Furthest Right

Long time coming

earth_on_fireWith the recent election, a number of people have discovered that our society is heading in a “bad direction.” Marxism, an ideology that has trashed every place where it has ever been applied, is on the rise. Socially, Americans have little in common with each other. The country is broke and in the hands of bickering maniacs.

To many voices on the right, it seems like this recent outrage exploded out of the wall at the behest of Barack Obama and his minions. He converted our country overnight into this land of descent. In their view, we are all innocents who have been ambushed by this sudden Marxist, multiculturalist, and Statist golem of hatred.

However, this is short-sighted and forgets that for the last century, many people have been resistant to the conditions which made Barack Obama an inevitability. Most of them were not on the right, and almost none of them were coherent, so they amounted to protest and art and nothing more.

Like the parents of a delinquent teen who find themselves, after sixteen years of ignoring some unmet need of their child, facing a police investigation, we are denying the lengthy backstory to our current dilemma. We should have seen this coming, but we denied it because those who spoke of it were generally oppositional to our society.

From 1890 to 1999, most conservatives have fallen into a party line of freedom, liberty and free markets. They advised us even as things were getting bad to put our heads down, work hard on our stuff, and ignore what others were doing.

They forgot one thing, however: civilization inherently distributes impact of its policies to all of its members. If not direct cost, socialized cost. If not that, by foreclosure of future options based on the decisions we have made today. Civilization regulates what options are available to us.

This conservative ideology of rugged individualism carried us through many tough times because it encouraged personal responsibility and, as a result, allowed us to shrug off parasites. It never protected against social decay, however, and that context influences society as a whole, neatly ensnaring the rugged individualists.

Probably the most emblematic symbol of this conflict was the 1950s in America. On the surface, life was perfect: war won, economy booming, kids everywhere, wealth abundant. Under the surface, “problems remain”: ethnic conflict, class resentment, pluralism causing resentment, working women agitating against the family, misery and boredom.

The latter two are the most important. In the great postwar boom, everyone became a slave to the dollar. Mainly because if you didn’t want to slave, there’s another guy right over there who does, and he’ll take your place. You’ll end up selling apples in Central Park, buddy.
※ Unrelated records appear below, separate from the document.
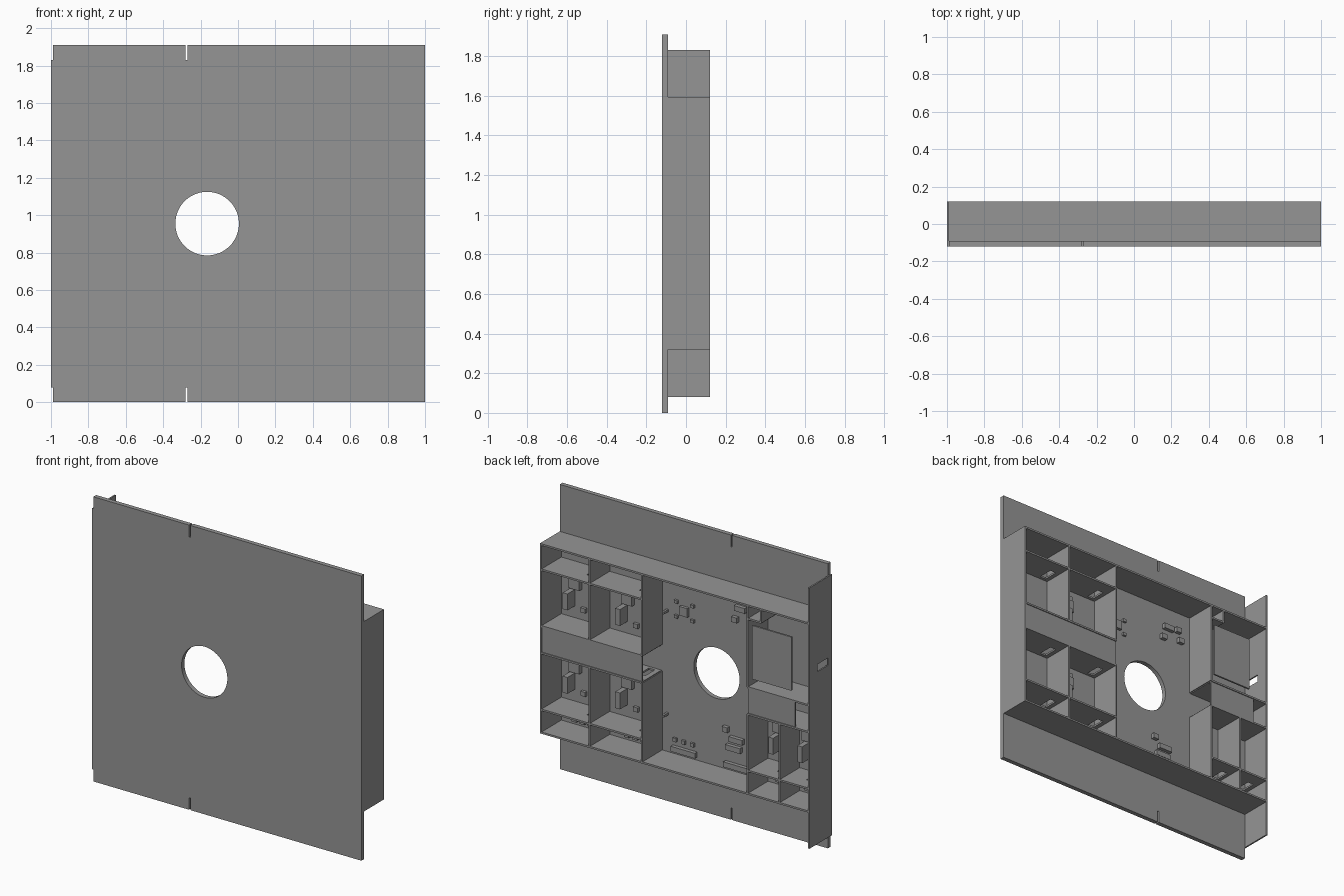
import bpy, math

if "Cube" in bpy.data.objects:
    bpy.data.objects.remove(bpy.data.objects["Cube"], do_unlink=True)

grey = bpy.data.materials.new("mid grey")
grey.use_nodes = True
COLOUR = (0.3, 0.3, 0.3, 1)
grey.diffuse_color = COLOUR
grey.node_tree.nodes["Principled BSDF"].inputs["Base Color"].default_value = COLOUR

FRONT, FACE, RIM = -0.12, -0.09, 0.12   # panel front, panel back, free edge of the walls
T = 0.012                               # wall thickness
TOP, UPPER, BAND_HI, BAND_LO, LOWER, BASE = 1.595, 1.42, 1.04, 0.86, 0.48, 0.32
INNER, MID, RIGHT_WALL, RIGHT_MID = 0.245, 0.635, -0.54, -0.775


def box(name, x0, x1, y0, y1, z0, z1):
    bpy.ops.mesh.primitive_cube_add(size=1, location=((x0 + x1) / 2, (y0 + y1) / 2, (z0 + z1) / 2))
    ob = bpy.context.object
    ob.name = name
    ob.scale = (x1 - x0, y1 - y0, z1 - z0)
    bpy.ops.object.transform_apply(location=False, rotation=False, scale=True)
    ob.data.materials.append(grey)
    return ob


def cut(ob, cutters):
    for c in cutters:
        mod = ob.modifiers.new("cut", "BOOLEAN")
        mod.operation, mod.solver, mod.object = "DIFFERENCE", "EXACT", c
        bpy.context.view_layer.objects.active = ob
        bpy.ops.object.modifier_apply(modifier=mod.name)
        bpy.data.objects.remove(c, do_unlink=True)


def upright(name, x, z0, z1):
    return box(name, x - T / 2, x + T / 2, FACE, RIM, z0, z1)


def shelf(name, x0, x1, z, slots=()):
    ob = box(name, x0, x1, FACE, RIM, z - T / 2, z + T / 2)
    cut(ob, [box("slot_cutter", x, x + 0.045, -0.07, 0.03, z - 0.05, z + 0.05) for x in slots])


def part(name, x, z, w, h, depth):
    return box(name, x - w / 2, x + w / 2, FACE, FACE + depth, z - h / 2, z + h / 2)


# Front panel with round opening and edge slots
panel = box("front_panel", -0.99, 1, FRONT, FACE, 0, 1.91)
bpy.ops.mesh.primitive_cylinder_add(vertices=64, radius=0.17, depth=0.4,
                                    location=(-0.165, -0.1, 0.955), rotation=(math.pi / 2, 0, 0))
opening = bpy.context.object
cut(panel, [opening] + [box("slot_cutter", -0.28, -0.27, -0.3, 0.1, z, z + 0.2) for z in (-0.12, 1.83)])

# Tall end wall with socket opening
end_wall = box("tall_end_wall", -1, -0.99, FRONT, RIM, 0.08, 1.83)
cut(end_wall, [box("socket_cutter", -1.1, -0.9, -0.08, 0.035, 1.235, 1.285)])

# Outer frame
box("left_end_wall", 1 - T, 1, FACE, RIM, BASE, TOP)
box("top_wall", -0.99, 1 - T, FACE, RIM, TOP - T, TOP)
box("bottom_wall", -0.99, 1 - T, FACE, RIM, BASE, BASE + T)

# Uprights, left open across the middle channel
for x in (INNER, RIGHT_WALL):
    upright("upper_upright", x, BAND_HI, TOP - T)
    upright("lower_upright", x, BASE + T, BAND_LO)
upright("upper_left_divider", MID, BAND_HI, TOP - T)
upright("lower_left_divider", MID, BASE + T, BAND_LO)
upright("lower_right_divider", RIGHT_MID, BASE + T, BAND_LO)

# Shelves
for z in (UPPER, BAND_HI, BAND_LO, LOWER):
    shelf("left_shelf", INNER, 1 - T, z, () if z == BAND_HI else (0.67, 0.28))
shelf("right_channel_top", -0.99, RIGHT_WALL, BAND_HI)
shelf("right_channel_bottom", -0.99, RIGHT_WALL, BAND_LO)
shelf("right_lower_shelf", -0.99, RIGHT_WALL, LOWER, (-0.745, -0.96))

# Small corner pocket
shelf("pocket_shelf", -0.64, RIGHT_WALL, 1.5)
upright("pocket_side", -0.64, 1.5, TOP - T)

# Channel covers and display plate
box("left_channel_cover", INNER, 1 - T, 0.104, 0.114, BAND_LO, BAND_HI)
box("right_channel_cover", -0.89, RIGHT_WALL, 0.104, 0.114, BAND_LO, BAND_HI)
box("display_plate", -0.86, -0.57, 0.1, 0.112, 1.1, 1.46)

# Circuit parts repeated in each cell
cells = [(MID + dx, z) for dx in (0, INNER - MID) for z in (UPPER, BAND_LO)]
cells += [(RIGHT_MID, BAND_LO), (-0.99, BAND_LO)]
for x, z in cells:
    w = 0.3 if x > 0 else 0.17
    part("relay", x + w * 0.8, z - 0.13, 0.08, 0.08, 0.03)
    part("terminal", x + w * 0.9, z - 0.24, 0.035, 0.11, 0.08)
    part("capacitor", x + w * 0.75, z - 0.07, 0.04, 0.03, 0.02)
    for i in range(2):
        part("resistor", x + w * (0.4 + 0.2 * i), z - 0.3, 0.035, 0.03, 0.02)
    if z == BAND_LO:
        for i in range(3):
            part("base_connector", x + w * (0.4 + 0.2 * i), 0.38, 0.035, 0.04, 0.03)

# Central controller chip with its surrounding parts
part("controller_chip", 0.07, 1.31, 0.06, 0.06, 0.02)
for sx in (-1, 1):
    for sz in (-1, 1):
        part("chip_capacitor", 0.07 + sx * 0.06, 1.31 + sz * 0.05, 0.025, 0.02, 0.015)
for z in (1.28, 0.587):
    part("sensor_pin", 0.2, z, 0.015, 0.015, 0.05)

# Loose parts on the central board
for x, z, w in [(-0.35, 1.44, 0.08), (-0.31, 1.36, 0.04), (-0.45, 1.38, 0.04), (-0.43, 1.45, 0.04),
                (-0.24, 0.605, 0.04), (-0.32, 0.55, 0.1), (-0.3, 0.49, 0.11),
                (0.07, 0.37, 0.18), (-0.32, 0.37, 0.18)]:
    part("board_part", x, z, w, 0.035, 0.025)
for i in range(3):
    part("indicator", 0.01 + 0.065 * i, 0.43, 0.025, 0.025, 0.015)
The fact is that we’ve made a miserable society. Modern life is ugly, harshly competitive, rewards the wrong people, pollutes everything it touches and is driven by the capricious trends and whims of special interest groups. Most people experience days of grinding boredom in redundant jobs where the bad behavior of others is the norm.

This situation is not new. People have been loathing our society for a century or more and with good cause. With each succeeding generation, the rot has become more complete. It finally found a perfect host in the Baby Boomers who starting in 1968 made it an official state religion and required talking points for the social elite.

All of the gnarly frustrated art which has come out of America and Europe during these years, from Hemingway to Burroughs to Houellebecq, has shown us what we have been fighting hard to remain in denial of: our society is rotting from within through lack of shared values, goals, hopes, dreams and/or quests. We are directionless.

The result is a society where commerce and trends have dominated everything and rendered all of it to the level of obligation. Democracy and freedom (etc) were supposed to help us escape unnecessary obligation. Instead, we’ve created more of it, by giving freedom to everyone so that they can abuse it and also sell themselves at a low price per pound.

Conservatives have failed to succeed in this environment because of our attitude of defending society. It’s popular to say that we shouldn’t pick any one political party, or ethnic viewpoint, but what about society as a whole? We shouldn’t defend it just because it’s what’s left of what we once loved.

Instead, we should recognize that this collapse has been a long time coming. Since 1789, or the Enlightenment, or maybe it’s a trap that has been with humanity since the beginning. It has rotted us away and made life miserable for many generations, and with each one we get more twisted and bitter and pass it on to our kids.

The only way out is to reform society. People should work less, and think more. They should not be forced to burn away their time on redundant or superfluous tasks. The goal should be quality of life, not quantity of people, dollars or warm bodies enthusiastic about some transient idea or another.

If our goal is to conserve, our enemy is society. We must vanquish it so that we can preserve values and common sense. That this involves re-starting civilization is a foregone conclusion. So why are conservatives defending the status quo, and compelling us to more obligation to it?

Share on FacebookShare on RedditTweet about this on TwitterShare on LinkedIn